* What you should do: With the material below, print exactly the lines between the line holding "n = s.cross(d)" and the line holding "0, .075, .09)", inclusive. Add nothing else.
─── Provided material
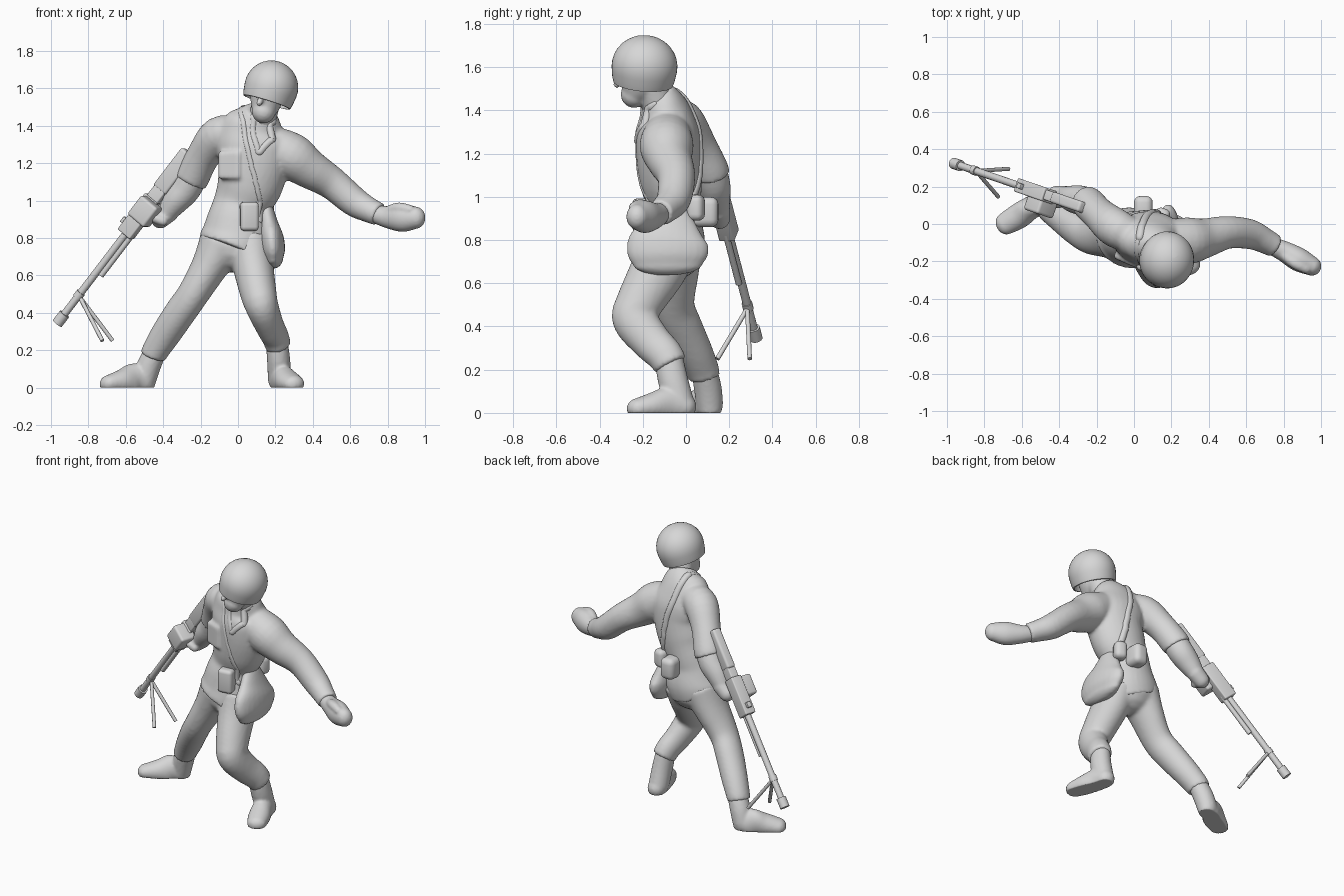
import bpy, bmesh, math
from mathutils import Vector, Matrix
from mathutils.bvhtree import BVHTree

if "Cube" in bpy.data.objects:
    bpy.data.objects.remove(bpy.data.objects["Cube"])

grey = bpy.data.materials.new("plain grey")
grey.diffuse_color = (0.68, 0.68, 0.68, 1)
grey.use_nodes = True
grey.node_tree.nodes["Principled BSDF"].inputs["Base Color"].default_value = grey.diffuse_color


def finish(bm, name):
    bmesh.ops.recalc_face_normals(bm, faces=bm.faces)
    me = bpy.data.meshes.new(name)
    bm.to_mesh(me)
    bm.free()
    ob = bpy.data.objects.new(name, me)
    me.materials.append(grey)
    bpy.context.collection.objects.link(ob)
    return ob


def activate(ob):
    bpy.ops.object.select_all(action='DESELECT')
    ob.select_set(True)
    bpy.context.view_layer.objects.active = ob


def smooth(ob, angle=40):
    activate(ob)
    bpy.ops.object.shade_smooth_by_angle(angle=math.radians(angle))
    return ob


def spline(pts, steps):
    """Smooth curve through rows of numbers."""
    pts = [Vector(p) for p in pts]
    out = []
    for i in range(len(pts) - 1):
        p0, p1, p2, p3 = pts[max(i - 1, 0)], pts[i], pts[i + 1], pts[min(i + 2, len(pts) - 1)]
        for k in range(steps):
            t = k / steps
            out.append(0.5 * (2 * p1 + (p2 - p0) * t + (2 * p0 - 5 * p1 + 4 * p2 - p3) * t * t
                              + (3 * p1 - p0 - 3 * p2 + p3) * t ** 3))
    return out + [pts[-1]]


def tube(name, rows, ref=(1, 0, 0), sides=24, steps=4, rounded=True):
    """Loft of ellipses; a row is x, y, z, half width along ref, other half width."""
    rows = spline([tuple(r) if len(r) == 5 else (*r, r[3]) for r in rows], steps)
    c = [Vector(r[:3]) for r in rows]
    rings = []
    for i, r in enumerate(rows):
        d = (c[min(i + 1, len(c) - 1)] - c[max(i - 1, 0)]).normalized()
        rings.append((c[i], d, r[3], r[4]))
    if rounded:
        def dome(ring, sgn):
            p, d, a, b = ring
            return [(p + d * sgn * min(a, b) * math.sin(q), d, a * math.cos(q), b * math.cos(q))
                    for q in (0.4, 0.8, 1.15, 1.4)]
        rings = dome(rings[0], -1)[::-1] + rings + dome(rings[-1], 1)
    bm = bmesh.new()
    loops = []
    for p, d, a, b in rings:
        u = Vector(ref)
        u = (u - d * u.dot(d)).normalized()
        v = d.cross(u)
        loops.append([bm.verts.new(p + u * a * math.cos(q) + v * b * math.sin(q))
                      for q in (2 * math.pi * k / sides for k in range(sides))])
    for A, B in zip(loops, loops[1:]):
        for k in range(sides):
            bm.faces.new((A[k], A[k - 1], B[k - 1], B[k]))
    bm.faces.new(loops[0])
    bm.faces.new(loops[-1][::-1])
    return finish(bm, name)


def fuse(name, parts, voxel=0.012, blur=6):
    """Melt overlapping parts into one soft skin, flat at the ground."""
    activate(parts[0])
    for p in parts:
        p.select_set(True)
    bpy.ops.object.join()
    ob = bpy.context.object
    ob.name = name
    m = ob.modifiers.new("skin", 'REMESH')
    m.mode, m.voxel_size, m.use_smooth_shade = 'VOXEL', voxel, True
    s = ob.modifiers.new("soften", 'SMOOTH')
    s.iterations, s.factor = blur, 0.5
    for n in ("skin", "soften"):
        bpy.ops.object.modifier_apply(modifier=n)
    for v in ob.data.vertices:
        v.co.z = max(v.co.z, 0)
    if not ob.data.materials:
        ob.data.materials.append(grey)
    return smooth(ob, 60)


def box(name, mat, size, bevel=0.01):
    bm = bmesh.new()
    bmesh.ops.create_cube(bm, size=1, matrix=mat @ Matrix.Diagonal((*size, 1)))
    bmesh.ops.bevel(bm, geom=bm.edges[:], offset=bevel, segments=4, affect='EDGES', profile=0.5)
    return smooth(finish(bm, name))


def rod(name, p, q, r, sides=14):
    return smooth(tube(name, [(*p, r), (*q, r)], (0.3, 0.9, 0.1), sides, 1, False))


# jacket: trunk, both sleeves, chest pocket
trunk = tube("trunk", [
    (-.035, -.08, .735, .185, .16), (-.012, -.07, .80, .19, .158), (0, -.07, .90, .165, .14),
    (.02, -.06, .98, .152, .13), (.06, -.07, 1.08, .175, .145), (.09, -.08, 1.2, .185, .15),
    (.085, -.085, 1.3, .205, .145), (.09, -.095, 1.38, .185, .12), (.11, -.115, 1.435, .13, .10),
    (.125, -.14, 1.475, .085, .082)], (1, -.12, 0), 32, rounded=False)
left_sleeve = tube("left_sleeve", [
    (.15, -.08, 1.31, .10), (.28, -.09, 1.24, .125), (.38, -.075, 1.17, .106), (.50, -.045, 1.095, .088),
    (.62, -.055, .995, .08), (.70, -.09, .95, .068), (.755, -.12, .925, .062)], (0, 1, 0), rounded=False)
right_sleeve = tube("right_sleeve", [
    (0, -.07, 1.36, .09), (-.10, -.02, 1.345, .105), (-.185, .05, 1.24, .09), (-.24, .105, 1.13, .09),
    (-.255, .115, 1.10, .088)], (0, 1, 0), rounded=False)
pocket = box("pocket", Matrix.Translation((-.04, -.18, 1.19)) @ Matrix.Rotation(-.42, 4, 'Z'), (.13, .06, .15))
jacket = fuse("jacket", [trunk, left_sleeve, right_sleeve, pocket], .011, 4)

# trousers: seat and two bent legs
seat = tube("seat", [(-.02, -.06, .86, .13, .12), (-.02, -.06, .76, .165, .145)])
left_leg = tube("left_leg", [
    (.07, -.08, .78, .12, .14), (.08, -.13, .66, .11, .13), (.11, -.22, .50, .097, .108),
    (.13, -.235, .43, .088, .105), (.17, -.16, .33, .076, .092), (.20, -.10, .27, .072, .085),
    (.215, -.07, .22, .07, .08)], rounded=False)
right_leg = tube("right_leg", [
    (-.08, -.06, .78, .13, .14), (-.15, -.06, .65, .10, .12), (-.24, -.06, .50, .085, .10),
    (-.31, -.02, .40, .084, .095), (-.39, .04, .28, .08, .085), (-.44, .075, .20, .072, .078),
    (-.455, .085, .165, .07, .075)], rounded=False)
fuse("trousers", [seat, left_leg, right_leg])

# boots: shaft plus foot
fuse("left_boot", [
    tube("shaft", [(.205, -.08, .26, .058, .065), (.217, -.06, .15, .062, .07), (.222, -.025, .04, .062, .065)]),
    tube("foot", [(.224, -.01, .03, .058, .06), (.24, -.08, .04, .062, .08), (.27, -.16, .03, .068, .062),
                  (.297, -.225, .02, .06, .048)])], .009, 4)
fuse("right_boot", [
    tube("shaft", [(-.43, .08, .22, .058), (-.475, .10, .12, .064), (-.50, .11, .04, .062)]),
    tube("foot", [(-.50, .11, .03, .06, .06), (-.555, .085, .04, .062, .09), (-.62, .04, .03, .068, .068),
                  (-.69, 0, .02, .06, .048)], (.4, .9, 0))], .009, 4)

# hands and bare right forearm
fuse("left_hand", [
    tube("palm", [(.72, -.11, .93, .045), (.80, -.145, .912, .055, .06), (.88, -.19, .908, .064, .076),
                  (.95, -.225, .908, .052, .06)], (0, 1, 0)),
    tube("thumb", [(.80, -.16, .94, .03), (.86, -.21, .96, .03), (.92, -.24, .95, .026)], (0, 1, 0))], .008, 4)
fuse("right_forearm_and_hand", [
    tube("forearm", [(-.24, .105, 1.13, .08), (-.28, .125, 1.06, .08), (-.33, .135, 1.0, .072), (-.38, .15, .93, .052)]),
    tube("fist", [(-.37, .15, .94, .055), (-.415, .155, .90, .05)]),
    tube("fingers", [(-.40, .11, .89, .027), (-.45, .12, .91, .026), (-.47, .16, .94, .024)], (0, 0, 1))], .009, 4)

# head: neck, skull and jaw, nose
fuse("head", [
    tube("neck", [(.12, -.12, 1.40, .075), (.15, -.16, 1.52, .075)]),
    tube("skull", [(.16, -.20, 1.60, .09, .09), (.15, -.215, 1.53, .085, .10), (.137, -.24, 1.475, .064, .063)]),
    tube("nose", [(.125, -.305, 1.55, .014), (.113, -.32, 1.52, .017)])], .008, 5)

# helmet: turned dome with a slightly drawn-in rim, tilted
bm = bmesh.new()
R = .144
profile = [(max(R * math.sin(a), .001), R * math.cos(a)) for a in (math.radians(12 * k) for k in range(9))]
profile += [(.141, -.03), (.137, -.06), (.131, -.083), (.122, -.084), (.12, -.05), (.1, .03), (.001, .08)]
ring = [bm.verts.new((r, 0, z)) for r, z in profile]
edges = [bm.edges.new(e) for e in zip(ring, ring[1:])]
bmesh.ops.spin(bm, geom=ring + edges, cent=(0, 0, 0), axis=(0, 0, 1), angle=2 * math.pi, steps=40)
bmesh.ops.remove_doubles(bm, verts=bm.verts, dist=.0015)
tilt = Matrix.Rotation(math.radians(-5), 4, 'X') @ Matrix.Rotation(math.radians(17), 4, 'Y')
bm.transform(Matrix.Translation((.178, -.192, 1.605)) @ tilt @ Matrix.Diagonal((1, 1.06, 1, 1)))
smooth(finish(bm, "helmet"), 50)

# strap, lapels and front seam hugging the jacket
skin = BVHTree.FromPolygons([v.co for v in jacket.data.vertices], [p.vertices for p in jacket.data.polygons])


def hug(name, pts, r, sink=.5):
    rows = []
    for p in spline(pts, 6):
        co, normal = skin.find_nearest(p)[:2]
        rows.append((*(co - normal * r * sink), r))
    smooth(tube(name, rows, (.9, .3, .1), 10, 2), 60)


hug("strap_front", [(.04, -.08, 1.46), (.03, -.24, 1.36), (.06, -.28, 1.20), (.12, -.28, 1.03), (.16, -.2, .90)], .018, .7)
hug("strap_back", [(.04, -.08, 1.46), (.06, .05, 1.38), (.10, .12, 1.25), (.15, .12, 1.08), (.19, .05, .90)], .024)
hug("left_lapel", [(.20, -.16, 1.45), (.21, -.26, 1.38), (.12, -.28, 1.26)], .022, .6)
hug("right_lapel", [(.08, -.2, 1.45), (.08, -.26, 1.38), (.11, -.28, 1.26)], .02, .7)

# satchel on the left hip
fuse("satchel", [
    tube("bag", [(.15, -.07, .95, .04, .075), (.165, -.075, .87, .052, .13), (.178, -.083, .80, .066, .183),
                 (.185, -.085, .735, .067, .188), (.188, -.085, .69, .054, .165)])], .01, 4)


# pouches on the belt
def pouch(name, loc, yaw, size, soft=.022):
    box(name, Matrix.Translation(loc) @ Matrix.Rotation(math.radians(yaw), 4, 'Z'), size, soft)


pouch("belt_pouch", (.06, -.205, .915), 8, (.098, .08, .155))
pouch("back_pouch", (.05, .085, .93), 0, (.10, .13, .14), .035)
pouch("back_bottle", (.15, .045, .95), -20, (.08, .08, .12), .03)

# machine gun laid along a slanting axis
butt, tip = Vector((-.265, .085, 1.26)), Vector((-.966, .325, .343))
d = (tip - butt).normalized()
s = d.cross(Vector((0, 0, 1))).normalized()
n = s.cross(d)


def at(t, so=0, no=0):
    return butt.lerp(tip, t) + s * so + n * no


def gun_box(name, t0, t1, so, no, w, h, bevel=.008):
    m = Matrix((d, s, n)).transposed().to_4x4()
    m.translation = at((t0 + t1) / 2, so, no)
    box(name, m, ((t1 - t0) * (tip - butt).length, w, h), bevel)


gun_box("gun_stock", 0, .22, 0, -.005, .06, .09, .015)
gun_box("gun_grip", .2, .33, 0, -.005, .055, .075)
gun_box("gun_receiver", .27, .48, 0, 0, .075, .09)
gun_box("gun_magazine", .275, .385, -.055, -.025, .11, .12, .015)
gun_box("gun_sight", .42, .45, 0, .05, .03, .03, .004)
rod("gun_barrel", at(.45), at(.97), .02)
rod("gas_tube", at(.45, 0, -.032), at(.70, 0, -.032), .015)
rod("muzzle", at(.945), at(1), .03, 18)
rod("barrel_band", at(.82), at(.85), .025)

# bipod legs
for i, foot in enumerate([(-.67, .295, .25), (-.725, .145, .25)]):
    rod("bipod_leg_%d" % (i + 1), at(.84, 0, -.012), foot, .011, 10)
──────
* Completed task:
n = s.cross(d)


def at(t, so=0, no=0):
    return butt.lerp(tip, t) + s * so + n * no


def gun_box(name, t0, t1, so, no, w, h, bevel=.008):
    m = Matrix((d, s, n)).transposed().to_4x4()
    m.translation = at((t0 + t1) / 2, so, no)
    box(name, m, ((t1 - t0) * (tip - butt).length, w, h), bevel)


gun_box("gun_stock", 0, .22, 0, -.005, .06, .09, .015)
gun_box("gun_grip", .2, .33, 0, -.005, .055, .075)
gun_box("gun_receiver", .27, .48, 0, 0, .075, .09)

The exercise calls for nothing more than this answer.